I remember September 11th, 2001, and the terrorist attack on the World Trade Center.
I've known for some time that those who responded to the attack were suffering health problems, and battling Federal, State and local bureaucracy to get some sort of relief; but I hadn't realized how serious, or how widespread, the problems really were. An article in the Daily Mail has jerked me out of my complacency.
11 September nine years ago, 2,975 people died in the worst-ever terrorist attack on US soil. The body count was shocking, and the trauma suffered by victims’ families hard to contemplate. But the danger to New York citizens was far from over. In addition to those who perished in and around the World Trade Center, at the Pentagon and on United Flight 93, there are thousands of ‘shadow’ victims: people who inhaled the toxic dust cloud that enveloped Ground Zero and who are now suffering serious – in some cases fatal – illnesses as a direct result. Indeed, far more people are likely to die from the effects of the dust than in the attack itself.
These victims include office workers, shopkeepers, students and local residents – but the worst-affected are the ‘responders’: emergency service, recovery and volunteer aid workers who were exposed to the site at close quarters. These people went to help – and are paying with their lives. The New York City Department of Health has already recorded 817 deaths of World Trade Center (WTC) responders from illnesses generated by working on the site.
But as well as the official figures, there are currently another 20,000 recorded sick by the WTC Medical Monitoring Treatment and Environmental programmes. And this is only the tip of the iceberg. According to the World Trade Center Health Registry, 410,000 people were heavily exposed to WTC toxins causing restrictive respiratory illnesses and cancers, which changes 11 September from a terrorist attack into a full-blown environmental disaster on the scale of Chernobyl, where the initial toll was overshadowed by deaths and illnesses that were still occurring up to 20 years later.
On 9/11 the dust from the pulverised towers was so thick and far-reaching that you could write your name in it on cars in Brooklyn. It contained chemicals including asbestos, lead, dioxin and deadly PVCs (the WTC buildings were the most heavily computerised in the world), mercury from 500,000 shattered fluorescent fixtures, plus emissions from more than 200,000 gallons of diesel fuel smouldering underneath the site. Robin Herbert, co-director of the World Trade Center Medical Monitoring Program, has expressed his concern about the number and combination of cancer-causing elements and other chemicals released, and observers have noticed a tendency for fast-developing and multiple cancers among emergency workers.
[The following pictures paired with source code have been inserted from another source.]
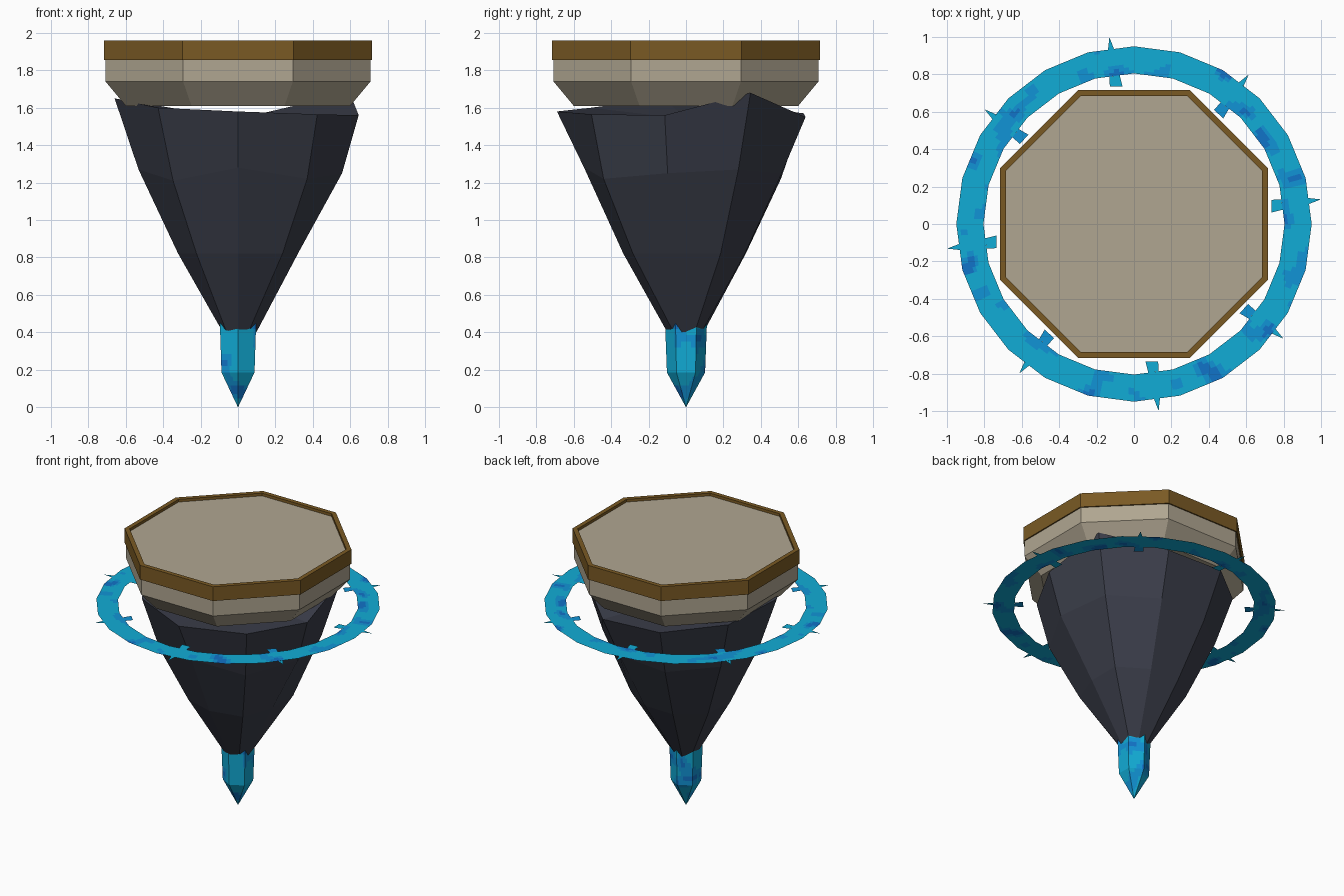
import bpy, bmesh, math
from mathutils import Vector, noise

if "Cube" in bpy.data.objects:
    bpy.data.objects.remove(bpy.data.objects["Cube"])


def material(name, r, g, b):
    lin = [(c / 255 / 12.92) if c < 10 else ((c / 255 + 0.055) / 1.055) ** 2.4 for c in (r, g, b)]
    m = bpy.data.materials.new(name)
    m.diffuse_color = (*lin, 1)
    m.use_nodes = True
    m.node_tree.nodes["Principled BSDF"].inputs["Base Color"].default_value = m.diffuse_color
    return m


TAN = material("tan stone", 176, 166, 145)
GOLD = material("dark gold", 122, 90, 36)
ROCK = material("slate rock", 59, 62, 74)
CYAN = material("cyan crystal", 17, 172, 214)
BLUE = material("mid blue crystal", 17, 148, 214)
DEEP = material("deep blue crystal", 17, 115, 200)


def polar(r, a, z):
    return Vector((r * math.cos(a), r * math.sin(a), z))


def finish(name, bm, mats, fix_normals=True):
    if fix_normals:
        bmesh.ops.recalc_face_normals(bm, faces=bm.faces)
    me = bpy.data.meshes.new(name)
    bm.to_mesh(me)
    bm.free()
    for m in mats:
        me.materials.append(m)
    ob = bpy.data.objects.new(name, me)
    bpy.context.collection.objects.link(ob)
    return ob


def loft(bm, rings, closed=False, bottom=True, top=True):
    """Skin a stack of point rings; closed joins the last ring to the first."""
    loops = [[bm.verts.new(p) for p in ring] for ring in rings]
    n = len(loops[0])
    pairs = list(zip(loops, loops[1:])) + ([(loops[-1], loops[0])] if closed else [])
    for a, b in pairs:
        for i in range(n):
            j = (i + 1) % n
            bm.faces.new((a[i], a[j], b[j], b[i]))
    if not closed and bottom:
        bm.faces.new(loops[0])
    if not closed and top:
        bm.faces.new(loops[-1])
    return loops


def paint_patches(bm, mid, deep):
    """Mottle the crystal with blue patches."""
    for f in bm.faces:
        p = f.calc_center_median() * 9 + Vector((3.3, 1.7, 0.4))
        v = noise.noise(p)
        f.material_index = 2 if v > deep else 1 if v > mid else 0


def octagon(apothem, z):
    r = apothem / math.cos(math.pi / 8)
    return [polar(r, math.pi / 8 + k * math.pi / 4, z) for k in range(8)]


# Stone slab with chamfered underside
bm = bmesh.new()
loft(bm, [octagon(0.60, 1.61), octagon(0.708, 1.74), octagon(0.708, 1.86), octagon(0.69, 1.94)])
finish("platform_slab", bm, [TAN])

# Gold rim around the slab
bm = bmesh.new()
loft(bm, [octagon(0.717, 1.855), octagon(0.717, 1.96), octagon(0.685, 1.96), octagon(0.685, 1.855)], closed=True)
finish("platform_rim", bm, [GOLD])

# Nine-sided tapering rock with an uneven top edge and a sunken top
angles = [math.radians(-90 + 40 * k) for k in range(9)]
top_r = [0.69, 0.66, 0.655, 0.69, 0.68, 0.67, 0.67, 0.67, 0.665]
top_z = [1.58, 1.565, 1.56, 1.68, 1.55, 1.57, 1.61, 1.65, 1.60]
mid_r = [0.545, 0.575, 0.565, 0.56, 0.545, 0.54, 0.55, 0.54, 0.54]
mid_z = [1.28, 1.22, 1.25, 1.27, 1.25, 1.22, 1.25, 1.27, 1.21]
low_r = [0.335, 0.37, 0.325, 0.37, 0.335, 0.34, 0.35, 0.325, 0.345]
end_z = [0.40, 0.42, 0.40, 0.41, 0.42, 0.40, 0.42, 0.43, 0.41]
bm = bmesh.new()
loops = loft(bm, [
    [polar(0.10, a, z) for a, z in zip(angles, end_z)],
    [polar(r, a, 0.82) for a, r in zip(angles, low_r)],
    [polar(r, a, z) for a, r, z in zip(angles, mid_r, mid_z)],
    [polar(r, a, z) for a, r, z in zip(angles, top_r, top_z)]], top=False)
hub = bm.verts.new((0, 0, 1.54))
rim = loops[-1]
for i in range(9):
    bm.faces.new((rim[i], rim[(i + 1) % 9], hub))
finish("rock_cone", bm, [ROCK])

# Hexagonal crystal at the tip
hexagon = [math.radians(30 + 60 * k) for k in range(6)]
bm = bmesh.new()
loft(bm, [[polar(r, a, z) for a in hexagon] for r, z in ((0.001, 0.0), (0.102, 0.185), (0.112, 0.45))])
bmesh.ops.subdivide_edges(bm, edges=bm.edges[:], cuts=7, use_grid_fill=True)
paint_patches(bm, 0.15, 0.4)
finish("tip_crystal", bm, [CYAN, BLUE, DEEP])

# Flat floating ring
RING_Z = 1.48
steps = [2 * math.pi * k / 24 for k in range(24)]
bm = bmesh.new()
loft(bm, [[polar(r, a, RING_Z) for a in steps] for r in (0.95, 0.805)], bottom=False, top=False)
bmesh.ops.subdivide_edges(bm, edges=bm.edges[:], cuts=7, use_grid_fill=True)
paint_patches(bm, 0.2, 0.45)
for f in bm.faces:
    f.normal_update()
    if f.normal.z < 0:
        f.normal_flip()
finish("floating_ring", bm, [CYAN, BLUE, DEEP], False)

# Eight inner tabs and outer spikes on the ring
bm = bmesh.new()
for k in range(8):
    a = math.radians(7.5 + 45 * k)
    out, side = polar(1, a, 0), polar(1, a + math.pi / 2, 0)
    base = Vector((0, 0, RING_Z))
    tab = [(0.738, -0.035), (0.798, -0.028), (0.798, 0.028), (0.745, 0.032)]
    spike = [(0.942, -0.016), (1.008, 0.0), (0.942, 0.016)]
    for shape, index in ((tab, k % 2), (spike, 0)):
        f = bm.faces.new([bm.verts.new(base + out * r + side * s) for r, s in shape])
        f.material_index = index
finish("ring_tabs_and_spikes", bm, [CYAN, BLUE], False)
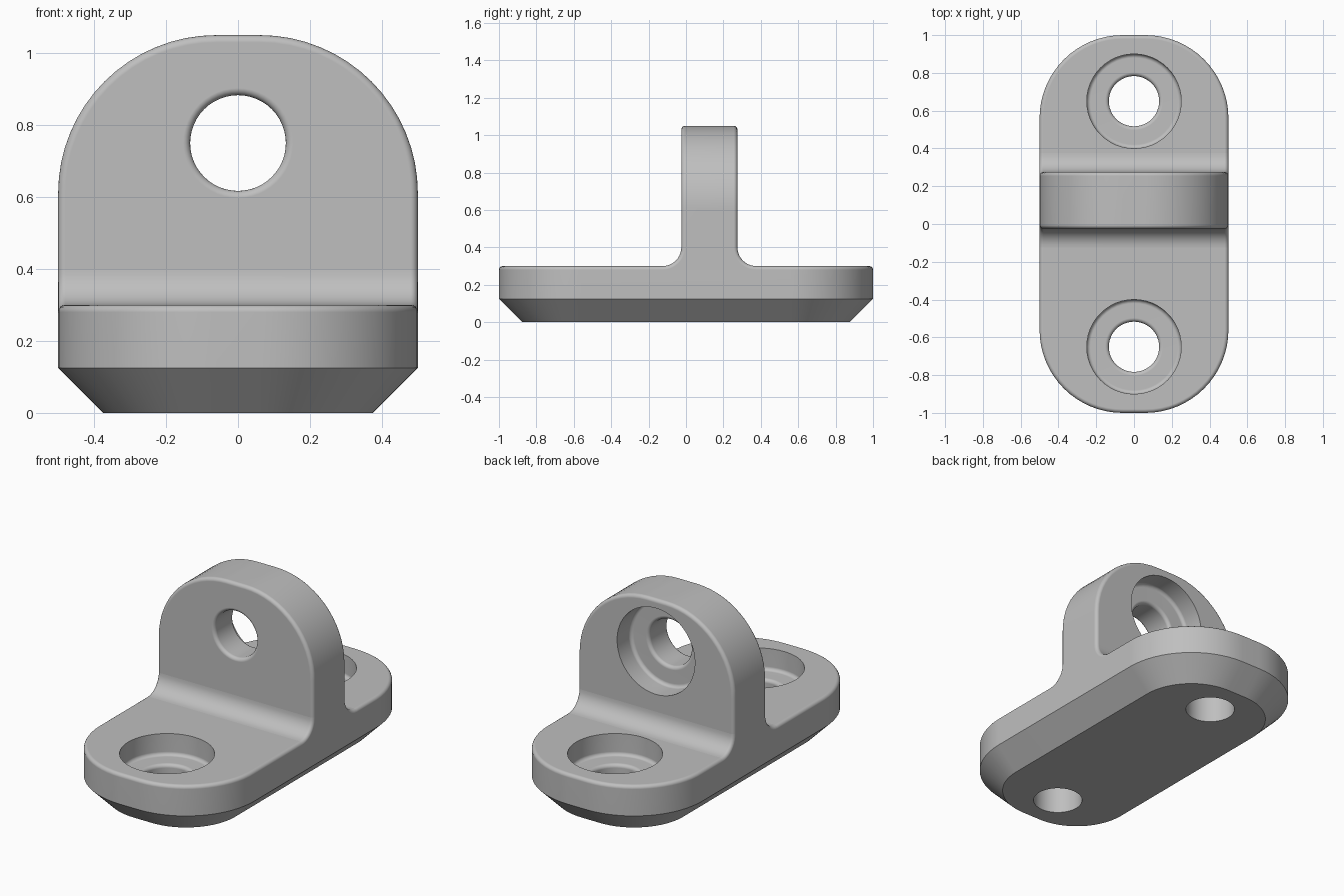
import bpy
import bmesh
from math import cos, sin, pi, radians
from mathutils import Vector

cube = bpy.data.objects.get("Cube")
if cube:
    bpy.data.objects.remove(cube, do_unlink=True)

HALF_W, CORNER, EDGE = 0.5, 0.44, 0.02       # half width, corner radius, edge rounding
BASE_TOP, HEIGHT = 0.3, 1.05
FRONT, BACK = -0.025, 0.275                  # faces of the upright lug
BLEND = 0.1                                  # fillet between lug and base

grey = bpy.data.materials.new("plain grey")
grey.use_nodes = True
grey.diffuse_color = (0.52, 0.52, 0.52, 1)
grey.node_tree.nodes["Principled BSDF"].inputs["Base Color"].default_value = grey.diffuse_color


def arc(cx, cy, r, a0, a1, n):
    """Points on an arc, angles in degrees."""
    angles = [radians(a0 + (a1 - a0) * i / n) for i in range(n + 1)]
    return [(cx + r * cos(a), cy + r * sin(a)) for a in angles]


def loft(name, loops):
    """Closed solid through loops that share a point count."""
    bm = bmesh.new()
    rings = [[bm.verts.new(p) for p in loop] for loop in loops]
    n = len(rings[0])
    for a, b in zip(rings, rings[1:]):
        for i in range(n):
            j = (i + 1) % n
            bm.faces.new((a[i], a[j], b[j], b[i]))
    bm.faces.new(rings[0])
    bm.faces.new(rings[-1])
    bmesh.ops.recalc_face_normals(bm, faces=bm.faces)
    mesh = bpy.data.meshes.new(name)
    bm.to_mesh(mesh)
    bm.free()
    mesh.materials.append(grey)
    ob = bpy.data.objects.new(name, mesh)
    bpy.context.collection.objects.link(ob)
    return ob


def select(ob):
    bpy.ops.object.select_all(action='DESELECT')
    ob.select_set(True)
    bpy.context.view_layer.objects.active = ob


def cut(ob, cutter):
    select(ob)
    mod = ob.modifiers.new("hole", 'BOOLEAN')
    mod.operation, mod.solver, mod.object = 'DIFFERENCE', 'EXACT', cutter
    bpy.ops.object.modifier_apply(modifier=mod.name)
    bpy.data.objects.remove(cutter, do_unlink=True)


def finish(ob):
    select(ob)
    bpy.ops.object.shade_smooth_by_angle(angle=radians(30))
    ob.modifiers.new("even shading", 'WEIGHTED_NORMAL').keep_sharp = True


def hole_cutter(origin, axis, flared):
    """Counterbored hole running inward from origin along axis."""
    bore, hole, depth = 0.25, 0.133, 0.125
    prof = [(bore, -0.1)]
    prof += arc(bore - EDGE, depth - EDGE, EDGE, 0, 90, 4)
    prof += arc(hole + EDGE, depth + EDGE, EDGE, 270, 180, 4)
    if flared:
        prof += arc(hole + EDGE, BACK - FRONT - EDGE, EDGE, 180, 90, 4)
        prof.append((hole + EDGE, 0.4))
    else:
        prof.append((hole, 0.4))
    axis = Vector(axis)
    u = Vector((1, 0, 0))
    v = axis.cross(u)
    ring = arc(0, 0, 1, 0, 352.5, 47)
    cutter = loft("hole_cutter", [[Vector(origin) + axis * t + (u * c + v * s) * r
                                   for c, s in ring] for r, t in prof])
    cutter.hide_render = True
    return cutter


# Base plate: chamfered below, rounded along its top edge
def base_loop(z, inset):
    r, cx, cy = CORNER - inset, HALF_W - CORNER, 1 - CORNER
    pts = []
    for sx, sy, a in ((1, 1, 0), (-1, 1, 90), (-1, -1, 180), (1, -1, 270)):
        pts += arc(sx * cx, sy * cy, r, a, a + 90, 16)
    return [(x, y, z) for x, y in pts]


rounding = [(EDGE - c, s) for c, s in arc(0, 0, EDGE, 0, 90, 4)]   # (inset, rise)
layers = [(0, 0.125), (0.125, 0)]
layers += [(BASE_TOP - EDGE + rise, inset) for inset, rise in rounding]
base = loft("base_plate", [base_loop(z, inset) for z, inset in layers])
for side in (1, -1):
    cut(base, hole_cutter((0, side * 0.65, BASE_TOP), (0, 0, -1), False))
finish(base)


# Upright lug with an arched top, rounded along front and back edges
def lug_loop(y, inset):
    r, cx, cz = CORNER - inset, HALF_W - CORNER, HEIGHT - CORNER
    pts = [(inset - HALF_W, 0.2), (HALF_W - inset, 0.2)]
    pts += arc(cx, cz, r, 0, 90, 16) + arc(-cx, cz, r, 90, 180, 16)
    return [(x, y, z) for x, z in pts]


lug_layers = [(FRONT + EDGE - rise, inset) for inset, rise in reversed(rounding)]
lug_layers += [(BACK - EDGE + rise, inset) for inset, rise in rounding]
lug = loft("upright_lug", [lug_loop(y, inset) for y, inset in lug_layers])
cut(lug, hole_cutter((0, BACK, 0.75), (0, -1, 0), True))
finish(lug)


# Concave fillets joining lug and base, with rounded ends
def blend_loop(x, inset, face, way):
    pts = arc(BLEND, BLEND, BLEND + inset, 270, 180, 10)
    pts += [(-0.05, BLEND), (-0.05, -0.1), (BLEND, -0.1)]
    return [(x, face + way * d, BASE_TOP + h) for d, h in pts]


ends = [(HALF_W - EDGE + rise, EDGE - inset) for rise, inset in
        [(rise, EDGE - inset) for inset, rise in rounding]]
ends = [(-x, i) for x, i in reversed(ends)] + ends
# widest at full section, drawn in by the rounding at both ends
sections = [(x, EDGE - (EDGE ** 2 - max(0, abs(x) - HALF_W + EDGE) ** 2 + 1e-12) ** 0.5)
            for x, _ in ends]
for name, face, way in (("front_fillet", FRONT, -1), ("back_fillet", BACK, 1)):
    finish(loft(name, [blend_loop(x, inset, face, way) for x, inset in sections]))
In the urgency of rescuing survivors from the rubble, crucial safety procedures seem to have been overlooked and conflicting instructions given by the authorities. People were operating without the correct protective clothing. Rescue teams were provided with paper masks that became clogged within seconds. Families who lived in the vicinity were told that they could clean up the contaminated dust with wet rags. A week after the attacks, in a bid to restore the collective morale of New York’s population and kick-start Lower Manhattan’s financial district, local workers, students and residents were told it was safe to return to their jobs, schools and homes. It was business as usual. Wall Street was open. New York had moved on.
But the shadow victims haven’t been able to move on – 70 per cent of emergency service workers have been diagnosed with serious respiratory problems as a result of their involvement with Ground Zero. And the real scandal is that post-disaster healthcare (mental and physical) has been so badly neglected that there is barely any provision for them.
. . .
The events of 9/11 were unprecedented, and the ensuing confusion reflects this. There is no existing legislation to support the emergency service workers. The fact that many responders were unpaid volunteers means that they are not covered by their medical insurance policies because they were not technically ‘at work’. Moreover, the link between exposure and illness has been incredibly complicated to prove.
Trying to quantify the effects of a toxic dust cloud and argue that multiple sicknesses have developed as a result of inhalation through the skin and mouth has been new territory for lawyers. Some 62 per cent of claims to date have been rejected, which has resulted in lengthy litigation and appeals.
. . .
The focus of 9/11 has always been on the victims in the towers: those who died on the day. But this secondary tragedy is even bigger in terms of numbers – and just as tragic, if less dramatic in its photo-news impact. The ‘shadow victims’ have had to go to extraordinary lengths to be seen or heard or treated, and their story deserves to be more widely told.
There's more at the link.
Here's a short video clip outlining the medical problems faced by first responders.
I've found at least two Web sites set up to publicize this issue and educate public opinion on what needs to be done:
I urge my readers to click over to both Web sites to read more about the issue for themselves.
Legislation to address the problem was recently rejected in Congress. I'm not going to argue with those who are wary about already-excessive Government spending, because I fully agree with them: but I suggest that in this specific instance, the money would be well spent. I believe we owe it to those who disregarded their own safety, and went into danger on our behalf, to cover the medical and other costs they've incurred as a result.
I'd like to suggest to all my readers that we contact our Congressional representatives and Senators, and ask them to move forward with the so-called 'Zadroga Act' as quickly as possible. I submit it's not just a good idea, but a national moral obligation.